herence, and testing them empirically. To this end, discussions of scientific methodology need be introduced in the context of pursuing specific questions and issues rather than as templates or invariant recipes. Similarly, the methodology students encounter in the classroom needs to reflect the range of investigatory forms in science. This requires expanding beyond a focus on experiments to incorporate examples from disciplines of science that employ observational methods or historical reconstruction.
Recommendation 4: Science instruction should provide opportunities for students to engage in all four strands. This requires policy makers, education leaders, and school administrators to ensure that adequate time and resources are provided for science instruction at all grade levels for all students. They must also ensure that teachers have adequate knowledge of science content and are provided with adequate professional development.
Recommendation 5: State and local leaders in science education should provide teachers with models of classroom instruction that incorporate the four strands. These models should incorporate examples of instruction that provide opportunities for interaction in the classroom, where students carry out investigations and talk and write about their observations of phenomena, their emerging understanding of scientific ideas, and ways to test them.
We call for a dramatic departure from typical professional development practice both in scope and kind. Teachers need opportunities to deepen their knowledge of the science content of the K-8 curriculum. They also need opportunities to learn how students learn science and how to teach it. Teachers need to know how children’s understanding of core ideas in science builds across K-8, not just at a given grade or grade band. They need to learn about students’ entering conceptual ideas and ideas about science itself. They need to learn how to assess children’s developing ideas over time and how to interpret and respond (instructionally) to the results of assessment.

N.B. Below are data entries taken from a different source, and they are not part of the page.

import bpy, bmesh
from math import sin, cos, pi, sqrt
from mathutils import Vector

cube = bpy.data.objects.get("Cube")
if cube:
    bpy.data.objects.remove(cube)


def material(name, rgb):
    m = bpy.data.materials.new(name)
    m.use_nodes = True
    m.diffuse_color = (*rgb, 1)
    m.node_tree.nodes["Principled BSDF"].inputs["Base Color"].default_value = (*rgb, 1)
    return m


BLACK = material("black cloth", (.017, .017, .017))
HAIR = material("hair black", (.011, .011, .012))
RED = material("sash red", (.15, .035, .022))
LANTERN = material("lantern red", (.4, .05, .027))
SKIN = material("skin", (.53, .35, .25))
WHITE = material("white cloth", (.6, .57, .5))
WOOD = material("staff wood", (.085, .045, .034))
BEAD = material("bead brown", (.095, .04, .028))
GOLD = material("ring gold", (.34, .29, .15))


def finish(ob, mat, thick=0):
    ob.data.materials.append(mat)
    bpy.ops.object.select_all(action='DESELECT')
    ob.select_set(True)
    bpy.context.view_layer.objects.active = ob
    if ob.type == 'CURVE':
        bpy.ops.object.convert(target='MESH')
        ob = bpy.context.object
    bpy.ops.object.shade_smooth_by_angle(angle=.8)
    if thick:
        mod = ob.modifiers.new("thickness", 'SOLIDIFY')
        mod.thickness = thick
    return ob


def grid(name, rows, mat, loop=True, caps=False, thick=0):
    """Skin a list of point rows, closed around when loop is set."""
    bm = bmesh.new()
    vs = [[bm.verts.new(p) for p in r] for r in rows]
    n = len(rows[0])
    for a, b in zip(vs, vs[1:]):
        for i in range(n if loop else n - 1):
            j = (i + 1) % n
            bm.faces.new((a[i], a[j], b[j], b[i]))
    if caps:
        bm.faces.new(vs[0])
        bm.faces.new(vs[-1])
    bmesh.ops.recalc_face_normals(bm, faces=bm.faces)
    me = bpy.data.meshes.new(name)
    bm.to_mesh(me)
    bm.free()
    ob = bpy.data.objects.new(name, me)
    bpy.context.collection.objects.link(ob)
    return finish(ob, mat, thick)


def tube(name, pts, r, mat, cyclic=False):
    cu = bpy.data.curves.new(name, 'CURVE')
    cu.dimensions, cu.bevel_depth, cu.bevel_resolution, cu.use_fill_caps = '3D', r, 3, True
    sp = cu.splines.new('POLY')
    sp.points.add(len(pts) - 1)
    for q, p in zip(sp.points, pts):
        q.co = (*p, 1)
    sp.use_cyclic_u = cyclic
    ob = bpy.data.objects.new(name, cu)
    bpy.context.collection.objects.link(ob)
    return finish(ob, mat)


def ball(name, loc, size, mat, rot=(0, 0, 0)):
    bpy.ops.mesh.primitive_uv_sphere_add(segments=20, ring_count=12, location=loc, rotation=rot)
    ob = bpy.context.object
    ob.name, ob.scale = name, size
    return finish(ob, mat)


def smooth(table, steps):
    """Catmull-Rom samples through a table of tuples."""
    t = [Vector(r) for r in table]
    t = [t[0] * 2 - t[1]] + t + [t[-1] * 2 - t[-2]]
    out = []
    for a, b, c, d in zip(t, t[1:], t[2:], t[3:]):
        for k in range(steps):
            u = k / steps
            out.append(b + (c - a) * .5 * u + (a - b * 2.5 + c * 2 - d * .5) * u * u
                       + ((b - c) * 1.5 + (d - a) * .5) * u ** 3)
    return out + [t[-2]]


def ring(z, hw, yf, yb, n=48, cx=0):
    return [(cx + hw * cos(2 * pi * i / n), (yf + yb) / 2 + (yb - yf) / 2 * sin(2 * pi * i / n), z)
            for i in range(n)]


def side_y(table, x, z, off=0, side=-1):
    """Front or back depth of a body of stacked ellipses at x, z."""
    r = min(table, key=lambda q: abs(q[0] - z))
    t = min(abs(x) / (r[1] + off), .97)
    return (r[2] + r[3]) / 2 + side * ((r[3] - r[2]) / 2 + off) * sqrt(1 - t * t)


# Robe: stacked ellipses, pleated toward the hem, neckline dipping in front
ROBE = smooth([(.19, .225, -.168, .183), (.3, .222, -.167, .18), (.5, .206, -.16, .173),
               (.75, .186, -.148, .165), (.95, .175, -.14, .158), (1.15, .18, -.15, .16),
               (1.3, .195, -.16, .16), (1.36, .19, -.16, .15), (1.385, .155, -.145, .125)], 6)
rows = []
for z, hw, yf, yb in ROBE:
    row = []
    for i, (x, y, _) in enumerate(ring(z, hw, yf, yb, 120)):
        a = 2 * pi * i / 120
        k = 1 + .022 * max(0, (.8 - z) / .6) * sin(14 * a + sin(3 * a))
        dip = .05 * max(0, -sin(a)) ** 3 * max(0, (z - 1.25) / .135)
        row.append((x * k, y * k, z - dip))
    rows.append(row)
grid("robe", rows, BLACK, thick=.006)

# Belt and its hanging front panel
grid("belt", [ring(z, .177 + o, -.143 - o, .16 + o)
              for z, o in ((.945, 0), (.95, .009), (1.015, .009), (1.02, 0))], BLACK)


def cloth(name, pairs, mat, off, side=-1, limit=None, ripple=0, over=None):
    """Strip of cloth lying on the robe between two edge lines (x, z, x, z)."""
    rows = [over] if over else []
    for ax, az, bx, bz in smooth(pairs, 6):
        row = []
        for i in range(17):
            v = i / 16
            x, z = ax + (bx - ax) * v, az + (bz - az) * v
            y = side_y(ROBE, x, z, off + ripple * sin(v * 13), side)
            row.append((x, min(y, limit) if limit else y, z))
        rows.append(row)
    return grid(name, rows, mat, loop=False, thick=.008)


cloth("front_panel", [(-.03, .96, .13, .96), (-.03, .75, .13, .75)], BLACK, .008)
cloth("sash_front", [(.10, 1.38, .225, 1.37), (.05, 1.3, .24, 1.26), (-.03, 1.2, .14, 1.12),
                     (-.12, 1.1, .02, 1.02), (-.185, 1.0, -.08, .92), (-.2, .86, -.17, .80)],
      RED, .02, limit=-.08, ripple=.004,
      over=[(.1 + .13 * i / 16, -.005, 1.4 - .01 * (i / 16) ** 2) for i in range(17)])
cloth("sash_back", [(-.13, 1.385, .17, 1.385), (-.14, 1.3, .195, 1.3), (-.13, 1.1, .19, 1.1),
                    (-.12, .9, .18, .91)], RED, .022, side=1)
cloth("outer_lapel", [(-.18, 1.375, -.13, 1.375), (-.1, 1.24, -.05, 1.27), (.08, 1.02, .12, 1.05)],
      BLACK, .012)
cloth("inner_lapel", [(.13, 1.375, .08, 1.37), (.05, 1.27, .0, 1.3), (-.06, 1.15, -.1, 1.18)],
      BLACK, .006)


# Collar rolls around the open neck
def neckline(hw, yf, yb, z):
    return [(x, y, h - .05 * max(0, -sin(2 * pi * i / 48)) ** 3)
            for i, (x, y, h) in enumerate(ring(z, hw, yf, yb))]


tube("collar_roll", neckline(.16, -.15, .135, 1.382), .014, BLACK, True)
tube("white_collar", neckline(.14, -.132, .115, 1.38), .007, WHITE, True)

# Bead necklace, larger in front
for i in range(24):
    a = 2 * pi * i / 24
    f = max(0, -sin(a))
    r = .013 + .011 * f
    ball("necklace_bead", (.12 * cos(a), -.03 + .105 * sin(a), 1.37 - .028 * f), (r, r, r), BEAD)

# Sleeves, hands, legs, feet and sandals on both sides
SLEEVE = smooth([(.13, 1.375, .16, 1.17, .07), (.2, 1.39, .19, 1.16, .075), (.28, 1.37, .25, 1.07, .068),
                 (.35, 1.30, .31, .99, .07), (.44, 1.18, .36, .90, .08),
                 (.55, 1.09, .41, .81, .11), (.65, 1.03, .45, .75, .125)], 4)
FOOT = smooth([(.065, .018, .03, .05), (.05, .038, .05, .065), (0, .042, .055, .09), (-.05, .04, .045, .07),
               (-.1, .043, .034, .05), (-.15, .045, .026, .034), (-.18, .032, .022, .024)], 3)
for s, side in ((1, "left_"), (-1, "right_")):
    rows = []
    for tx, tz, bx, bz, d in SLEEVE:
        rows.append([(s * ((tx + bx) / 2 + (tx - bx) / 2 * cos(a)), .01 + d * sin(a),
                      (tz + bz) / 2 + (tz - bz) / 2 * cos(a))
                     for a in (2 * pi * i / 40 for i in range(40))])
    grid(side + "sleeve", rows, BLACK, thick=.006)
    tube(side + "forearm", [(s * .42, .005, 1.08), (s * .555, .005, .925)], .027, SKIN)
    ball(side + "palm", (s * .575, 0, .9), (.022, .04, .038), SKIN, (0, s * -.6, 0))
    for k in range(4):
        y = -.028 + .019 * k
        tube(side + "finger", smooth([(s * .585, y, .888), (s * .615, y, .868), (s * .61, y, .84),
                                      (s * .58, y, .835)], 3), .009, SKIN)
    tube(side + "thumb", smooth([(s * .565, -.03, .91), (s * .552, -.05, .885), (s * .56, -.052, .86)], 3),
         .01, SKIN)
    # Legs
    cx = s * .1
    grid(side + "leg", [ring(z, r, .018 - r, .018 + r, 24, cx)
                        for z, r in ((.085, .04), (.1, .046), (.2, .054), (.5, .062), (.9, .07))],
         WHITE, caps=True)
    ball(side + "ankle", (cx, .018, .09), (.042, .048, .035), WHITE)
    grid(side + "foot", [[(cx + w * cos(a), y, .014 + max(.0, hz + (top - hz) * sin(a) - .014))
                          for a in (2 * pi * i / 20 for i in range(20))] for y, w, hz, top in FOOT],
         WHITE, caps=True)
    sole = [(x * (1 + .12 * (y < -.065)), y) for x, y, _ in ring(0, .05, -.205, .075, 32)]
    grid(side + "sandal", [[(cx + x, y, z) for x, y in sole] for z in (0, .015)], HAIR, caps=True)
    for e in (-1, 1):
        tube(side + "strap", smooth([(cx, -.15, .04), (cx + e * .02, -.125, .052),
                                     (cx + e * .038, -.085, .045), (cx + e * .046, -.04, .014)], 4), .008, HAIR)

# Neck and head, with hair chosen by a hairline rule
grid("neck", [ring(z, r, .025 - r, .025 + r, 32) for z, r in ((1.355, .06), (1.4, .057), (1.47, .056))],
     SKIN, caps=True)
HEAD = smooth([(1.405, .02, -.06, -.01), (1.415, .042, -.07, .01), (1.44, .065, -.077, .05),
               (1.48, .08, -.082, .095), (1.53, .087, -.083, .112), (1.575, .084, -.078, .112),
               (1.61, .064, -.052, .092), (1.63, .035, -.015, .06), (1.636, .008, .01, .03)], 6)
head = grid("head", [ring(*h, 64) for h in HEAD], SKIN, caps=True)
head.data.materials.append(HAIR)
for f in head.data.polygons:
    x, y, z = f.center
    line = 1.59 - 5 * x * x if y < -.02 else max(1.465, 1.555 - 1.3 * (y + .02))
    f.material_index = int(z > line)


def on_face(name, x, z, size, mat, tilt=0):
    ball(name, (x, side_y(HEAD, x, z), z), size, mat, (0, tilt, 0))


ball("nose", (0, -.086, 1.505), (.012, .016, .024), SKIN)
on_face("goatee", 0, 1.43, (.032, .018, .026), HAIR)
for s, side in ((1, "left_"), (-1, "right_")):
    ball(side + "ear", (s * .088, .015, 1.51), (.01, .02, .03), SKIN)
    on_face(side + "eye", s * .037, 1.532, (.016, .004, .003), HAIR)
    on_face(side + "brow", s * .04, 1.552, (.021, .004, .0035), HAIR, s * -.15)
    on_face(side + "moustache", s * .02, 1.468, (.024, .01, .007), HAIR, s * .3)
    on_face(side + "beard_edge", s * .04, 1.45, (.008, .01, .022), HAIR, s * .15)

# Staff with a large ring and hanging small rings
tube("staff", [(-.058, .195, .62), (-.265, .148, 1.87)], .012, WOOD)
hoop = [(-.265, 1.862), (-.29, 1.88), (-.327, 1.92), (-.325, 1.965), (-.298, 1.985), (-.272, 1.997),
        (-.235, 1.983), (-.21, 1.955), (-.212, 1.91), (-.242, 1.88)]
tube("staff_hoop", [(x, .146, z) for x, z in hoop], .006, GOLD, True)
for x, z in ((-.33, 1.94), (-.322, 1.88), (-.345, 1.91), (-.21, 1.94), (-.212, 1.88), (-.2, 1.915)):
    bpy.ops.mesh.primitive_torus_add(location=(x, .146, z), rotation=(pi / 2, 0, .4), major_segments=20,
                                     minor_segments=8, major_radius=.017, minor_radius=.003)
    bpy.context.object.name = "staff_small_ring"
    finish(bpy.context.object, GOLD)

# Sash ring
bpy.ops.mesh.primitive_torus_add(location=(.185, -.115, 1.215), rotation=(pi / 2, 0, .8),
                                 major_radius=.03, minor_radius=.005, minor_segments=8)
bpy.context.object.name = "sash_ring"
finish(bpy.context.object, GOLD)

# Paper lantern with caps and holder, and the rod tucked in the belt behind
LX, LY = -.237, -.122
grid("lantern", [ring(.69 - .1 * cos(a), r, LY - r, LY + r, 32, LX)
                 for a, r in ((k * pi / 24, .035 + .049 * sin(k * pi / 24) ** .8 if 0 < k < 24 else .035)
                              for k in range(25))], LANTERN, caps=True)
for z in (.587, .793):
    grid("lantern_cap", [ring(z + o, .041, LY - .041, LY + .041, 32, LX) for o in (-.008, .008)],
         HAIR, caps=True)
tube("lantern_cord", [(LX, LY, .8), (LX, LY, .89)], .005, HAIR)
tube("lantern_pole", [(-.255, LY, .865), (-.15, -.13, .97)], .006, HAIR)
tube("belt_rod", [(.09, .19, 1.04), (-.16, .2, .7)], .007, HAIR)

Teachers need opportunities to teach science as an integrated body of knowledge and practice (the strands of scientific proficiency).
Teacher preparation and professional development that sensitize teachers to the capabilities of all learners and which develop teachers’ capacity to